Document images with source code:
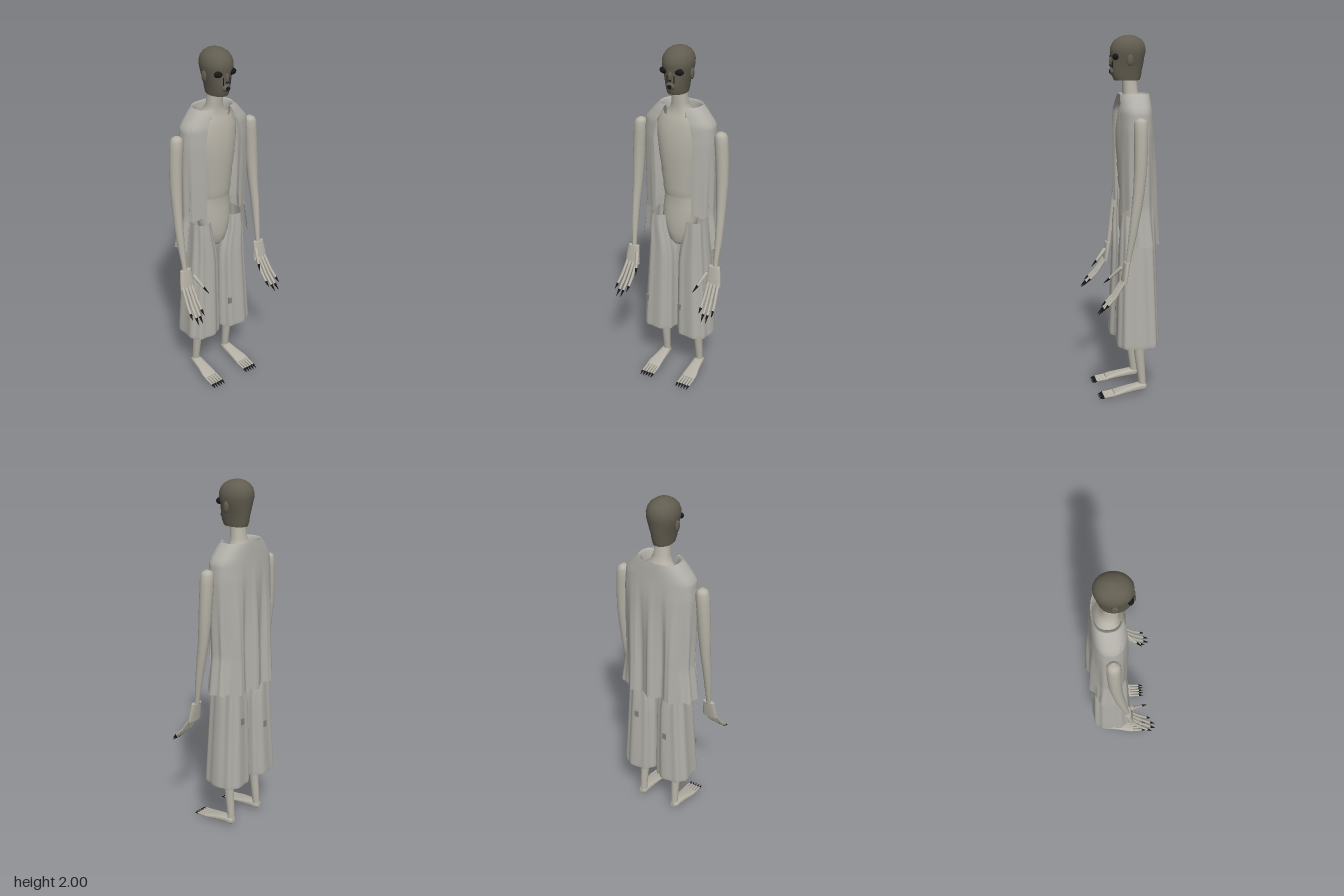
import * as THREE from 'three';

const mat = (name, color, side = THREE.FrontSide) => {
  const m = new THREE.MeshStandardMaterial({ color, side });
  m.name = name;
  return m;
};
const spow = (v, p) => Math.sign(v) * Math.pow(Math.abs(v), p);

// Grid of points f(column, row) turned into a smooth surface
function grid(cols, rows, closed, f) {
  const pos = [], idx = [], n = closed ? cols : cols + 1;
  for (let j = 0; j <= rows; j++) for (let i = 0; i < n; i++) pos.push(...f(i / cols, j));
  for (let j = 0; j < rows; j++) for (let i = 0; i < cols; i++) {
    const k = (i + 1) % n, a = j * n + i, b = j * n + k, c = a + n, d = b + n;
    idx.push(a, b, c, b, d, c);
  }
  const g = new THREE.BufferGeometry();
  g.setAttribute('position', new THREE.Float32BufferAttribute(pos, 3));
  g.setIndex(idx);
  g.computeVertexNormals();
  return g;
}

// Rings from bottom to top: [y, centreX, centreZ, radiusX, radiusZ]
function loft(rings, { p = 1, seg = 32, cap = true, arc = 0, ripple = () => 0 } = {}) {
  const r = rings.slice();
  if (cap) {
    const a = r[0], b = r[r.length - 1];
    r.unshift([a[0], a[1], a[2], 0, 0], a);
    r.push(b, [b[0], b[1], b[2], 0, 0]);
  }
  return grid(seg, r.length - 1, arc === 0, (u, j) => {
    const t = arc + u * (Math.PI * 2 - arc * 2), [y, cx, cz, rx, rz] = r[j];
    const k = rx > 0 ? ripple(t, y) : 0;
    return [cx + (rx + k) * spow(Math.sin(t), p), y, cz + (rz + k) * spow(Math.cos(t), p)];
  });
}

// Tapered rod between two points
function rod(a, b, ra, rb) {
  const A = new THREE.Vector3(...a), B = new THREE.Vector3(...b), d = B.clone().sub(A);
  const g = new THREE.CylinderGeometry(rb, ra, d.length(), 10);
  g.applyQuaternion(new THREE.Quaternion().setFromUnitVectors(new THREE.Vector3(0, 1, 0), d.normalize()));
  return g.translate(...A.add(B).multiplyScalar(0.5).toArray());
}

// Linear interpolation in a table with falling y
function sample(table, y) {
  let i = 0;
  while (i < table.length - 2 && y < table[i + 1][0]) i++;
  const a = table[i], b = table[i + 1];
  const t = THREE.MathUtils.clamp((a[0] - y) / (a[0] - b[0]), 0, 1);
  return a.map((v, k) => v + (b[k] - v) * t);
}

export function createModel() {
  const model = new THREE.Group();
  const cloth = mat('worn cloth', 0xb0aea7, THREE.DoubleSide);
  const skin = mat('pale skin', 0xb5b1a6);
  const mask = mat('dark head', 0x625d50);
  const black = mat('black', 0x17171a);
  const patchMat = mat('patch grey', 0x85837c);
  const add = (parent, name, geo, m) => {
    const mesh = new THREE.Mesh(geo, m);
    mesh.name = name;
    parent.add(mesh);
    return mesh;
  };

  // Torso and neck
  add(model, 'torso', loft([
    [0.865, 0, -0.04, 0.035, 0.035], [0.89, 0, -0.04, 0.052, 0.055], [0.95, 0, -0.045, 0.08, 0.07],
    [1.03, 0, -0.05, 0.105, 0.075], [1.1, 0, -0.05, 0.1, 0.07], [1.16, 0, -0.05, 0.092, 0.068],
    [1.175, 0, -0.05, 0.092, 0.074], [1.22, 0, -0.05, 0.1, 0.08], [1.24, 0, -0.05, 0.099, 0.078],
    [1.3, 0, -0.05, 0.11, 0.085], [1.32, 0, -0.05, 0.109, 0.083], [1.4, 0, -0.05, 0.122, 0.09],
    [1.5, 0, -0.052, 0.135, 0.09], [1.58, 0, -0.055, 0.14, 0.082], [1.63, 0, -0.055, 0.105, 0.068],
    [1.66, 0, -0.05, 0.062, 0.05], [1.7, 0, -0.036, 0.044, 0.042], [1.8, 0, -0.03, 0.038, 0.036],
  ], { p: 0.9, seg: 40 }), skin);

  // Head with flat-cut jaw
  const head = new THREE.Group();
  head.name = 'head';
  model.add(head);
  add(head, 'skull', loft([
    [1.76, 0, -0.018, 0.05, 0.07], [1.785, 0, -0.016, 0.055, 0.08], [1.82, 0, -0.016, 0.06, 0.085],
    [1.85, 0, -0.02, 0.068, 0.088], [1.88, 0, -0.022, 0.076, 0.09], [1.905, 0, -0.022, 0.081, 0.096],
    [1.93, 0, -0.023, 0.082, 0.096], [1.955, 0, -0.025, 0.075, 0.088], [1.975, 0, -0.026, 0.062, 0.072],
    [1.99, 0, -0.028, 0.041, 0.048], [1.998, 0, -0.03, 0.018, 0.022], [2, 0, -0.03, 0.001, 0.001],
  ], { p: 0.95, seg: 40 }), mask);
  const blob = (name, x, y, z, rx, ry, rz, m) =>
    add(head, name, new THREE.SphereGeometry(1, 20, 14).scale(rx, ry, rz).translate(x, y, z), m);
  for (const s of [-1, 1]) {
    blob('eye', s * 0.042, 1.885, 0.053, 0.027, 0.018, 0.016, black);
    blob('ear', s * 0.079, 1.865, -0.02, 0.009, 0.03, 0.018, mask);
    blob('cheekLine', s * 0.02, 1.845, 0.064, 0.003, 0.022, 0.006, black);
  }
  blob('nose', 0, 1.86, 0.066, 0.011, 0.028, 0.014, mask);
  blob('nostrils', 0, 1.841, 0.073, 0.009, 0.005, 0.007, black);
  blob('lips', 0, 1.808, 0.063, 0.024, 0.02, 0.016, mask);
  blob('mouth', 0, 1.808, 0.076, 0.013, 0.011, 0.004, black);

  // Open jacket: [y, radiusX, frontZ, backZ, half width of the opening]
  const profile = [
    [1.69, 0.118, 0.025, -0.135, 0.055], [1.665, 0.145, 0.035, -0.138, 0.07],
    [1.6, 0.2, 0.048, -0.142, 0.1], [1.5, 0.208, 0.052, -0.15, 0.118],
    [1.3, 0.208, 0.052, -0.158, 0.108], [1.08, 0.205, 0.05, -0.165, 0.11],
    [0.87, 0.235, 0.05, -0.172, 0.11],
  ];
  const P = 0.8, rows = 36;
  add(model, 'jacket', grid(140, rows, false, (u, j) => {
    const side = Math.abs(u - 0.5);
    const hem = side > 0.365 ? 1.08 + 0.008 * Math.sin(u * 60) : 0.87 + 0.012 * Math.abs(Math.sin(u * 31));
    const y = 1.69 + (hem - 1.69) * (j / rows);
    const [, rx, zf, zb, w] = sample(profile, y);
    const t0 = Math.asin(Math.pow(w / rx, 1 / P) * 0.999);
    const t = t0 + u * (Math.PI * 2 - 2 * t0);
    const x = rx * spow(Math.sin(t), P);
    let z = (zf + zb) / 2 + ((zf - zb) / 2) * spow(Math.cos(t), P);
    // folds hang deeper towards the hem of the back
    const fade = THREE.MathUtils.smoothstep(1.62 - y, 0, 0.5);
    if (Math.cos(t) < 0) z -= -Math.cos(t) * fade * (0.016 * Math.cos(x * 52) + 0.004 * Math.cos(x * 140));
    return [x + fade * 0.004 * Math.sin(t * 14), y, z];
  }), cloth);
  add(model, 'collar', loft([
    [1.63, 0, -0.055, 0.096, 0.068], [1.68, 0, -0.055, 0.1, 0.07], [1.69, 0, -0.055, 0.118, 0.08],
  ], { cap: false, arc: 0.5, seg: 48, p: P }), cloth);

  for (const s of [-1, 1]) {
    const side = s > 0 ? 'left' : 'right';

    // Wide trouser leg, open at both ends
    add(model, side + 'TrouserLeg', loft([
      [0.3, s * 0.11, -0.053, 0.101, 0.114], [0.32, s * 0.11, -0.053, 0.103, 0.116],
      [0.5, s * 0.104, -0.053, 0.096, 0.109], [0.7, s * 0.098, -0.053, 0.088, 0.102],
      [0.8, s * 0.096, -0.053, 0.083, 0.099], [0.88, s * 0.1, -0.052, 0.072, 0.095],
      [0.96, s * 0.108, -0.05, 0.058, 0.09], [1.04, s * 0.11, -0.05, 0.05, 0.085],
    ], { p: 0.72, seg: 72, cap: false, ripple: (t, y) => 0.004 * Math.sin(t * 9) * (y < 1 ? 1 : 0.3) }), cloth);

    // Lower leg
    add(model, side + 'Shin', loft([
      [0.04, s * 0.113, -0.085, 0.022, 0.021], [0.1, s * 0.112, -0.081, 0.022, 0.022],
      [0.25, s * 0.11, -0.066, 0.026, 0.029], [0.45, s * 0.11, -0.055, 0.03, 0.033],
      [0.95, s * 0.1, -0.05, 0.035, 0.045],
    ], { seg: 20 }), skin);

    // Foot lofted heel to toe, then laid flat
    add(model, side + 'Foot', loft([
      [-0.106, s * 0.115, -0.044, 0.015, 0.012], [-0.095, s * 0.115, -0.046, 0.026, 0.02],
      [-0.06, s * 0.115, -0.045, 0.03, 0.021], [0, s * 0.118, -0.037, 0.035, 0.017],
      [0.05, s * 0.122, -0.029, 0.042, 0.013], [0.085, s * 0.122, -0.022, 0.043, 0.01],
    ], { p: 0.7, seg: 28 }).rotateX(Math.PI / 2), skin);
    for (let i = 0; i < 5; i++) {
      const x = s * (0.086 + i * 0.0175);
      add(model, side + 'Toe', rod([x, 0.021, 0.075], [x, 0.013, 0.145], 0.008, 0.006), skin);
      add(model, side + 'ToeClaw', rod([x, 0.013, 0.143], [x, 0.005, 0.171], 0.0075, 0.0008), black);
    }

    // Arm with rounded shoulder
    add(model, side + 'Arm', loft([
      [0.8, s * 0.262, 0.034, 0.013, 0.013], [0.85, s * 0.263, 0.026, 0.014, 0.015],
      [0.95, s * 0.266, 0.01, 0.02, 0.021], [1.08, s * 0.266, -0.01, 0.024, 0.027],
      [1.18, s * 0.262, -0.024, 0.028, 0.03], [1.3, s * 0.259, -0.034, 0.034, 0.034],
      [1.42, s * 0.253, -0.038, 0.036, 0.036], [1.5, s * 0.247, -0.039, 0.037, 0.037],
      [1.545, s * 0.244, -0.039, 0.035, 0.036], [1.562, s * 0.242, -0.039, 0.027, 0.028],
      [1.57, s * 0.241, -0.039, 0.012, 0.013],
    ], { seg: 24 }), skin);

    // Palm, four fingers and thumb, all with claws
    const hand = new THREE.Group();
    hand.name = side + 'Hand';
    model.add(hand);
    add(hand, 'palm', loft([
      [0.7, s * 0.262, 0.056, 0.045, 0.012], [0.74, s * 0.262, 0.05, 0.043, 0.014],
      [0.81, s * 0.26, 0.038, 0.034, 0.014],
    ], { p: 0.8, seg: 24 }), skin);
    const fingers = [[0.235, 0.235, 0.57, 0.175], [0.253, 0.263, 0.54, 0.2], [0.273, 0.29, 0.54, 0.2], [0.293, 0.314, 0.57, 0.175]];
    for (const [x0, x1, y1, z1] of fingers) {
      const at = (u, sag) => [s * (x0 + (x1 - x0) * u), 0.715 + (y1 - 0.715) * u - sag, 0.056 + (z1 - 0.056) * u];
      add(hand, 'fingerBase', rod(at(0, 0), at(0.45, 0.016), 0.009, 0.0085), skin);
      add(hand, 'knuckle', new THREE.SphereGeometry(0.0088, 10, 8).translate(...at(0.45, 0.016)), skin);
      add(hand, 'fingerEnd', rod(at(0.45, 0.016), at(0.8, 0.008), 0.0085, 0.007), skin);
      add(hand, 'claw', rod(at(0.78, 0.008), at(1, 0), 0.008, 0.0008), black);
    }
    add(hand, 'thumb', rod([s * 0.226, 0.775, 0.062], [s * 0.197, 0.71, 0.123], 0.012, 0.007), skin);
    add(hand, 'thumbClaw', rod([s * 0.198, 0.712, 0.121], [s * 0.184, 0.682, 0.152], 0.0075, 0.0008), black);
  }

  // Small sewn patches
  for (const [x, y, z, tilt] of [[-0.17, 0.485, 0.046, -0.25], [0.045, 0.485, 0.05, -0.2],
    [-0.09, 0.62, -0.16, 0], [0.1, 0.7, -0.158, 0]]) {
    const patch = add(model, 'patch', new THREE.BoxGeometry(0.022, 0.038, 0.009), patchMat);
    patch.position.set(x, y, z);
    patch.rotation.y = tilt;
  }
  return model;
}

=== TASK OBJECTIVE ===
From the first line above to the line containing "const g = new THREE.BufferGeometry();", repeat each line exactly. Pictures stay out.

=== TASK RESULT ===
import * as THREE from 'three';

const mat = (name, color, side = THREE.FrontSide) => {
  const m = new THREE.MeshStandardMaterial({ color, side });
  m.name = name;
  return m;
};
const spow = (v, p) => Math.sign(v) * Math.pow(Math.abs(v), p);

// Grid of points f(column, row) turned into a smooth surface
function grid(cols, rows, closed, f) {
  const pos = [], idx = [], n = closed ? cols : cols + 1;
  for (let j = 0; j <= rows; j++) for (let i = 0; i < n; i++) pos.push(...f(i / cols, j));
  for (let j = 0; j < rows; j++) for (let i = 0; i < cols; i++) {
    const k = (i + 1) % n, a = j * n + i, b = j * n + k, c = a + n, d = b + n;
    idx.push(a, b, c, b, d, c);
  }
  const g = new THREE.BufferGeometry();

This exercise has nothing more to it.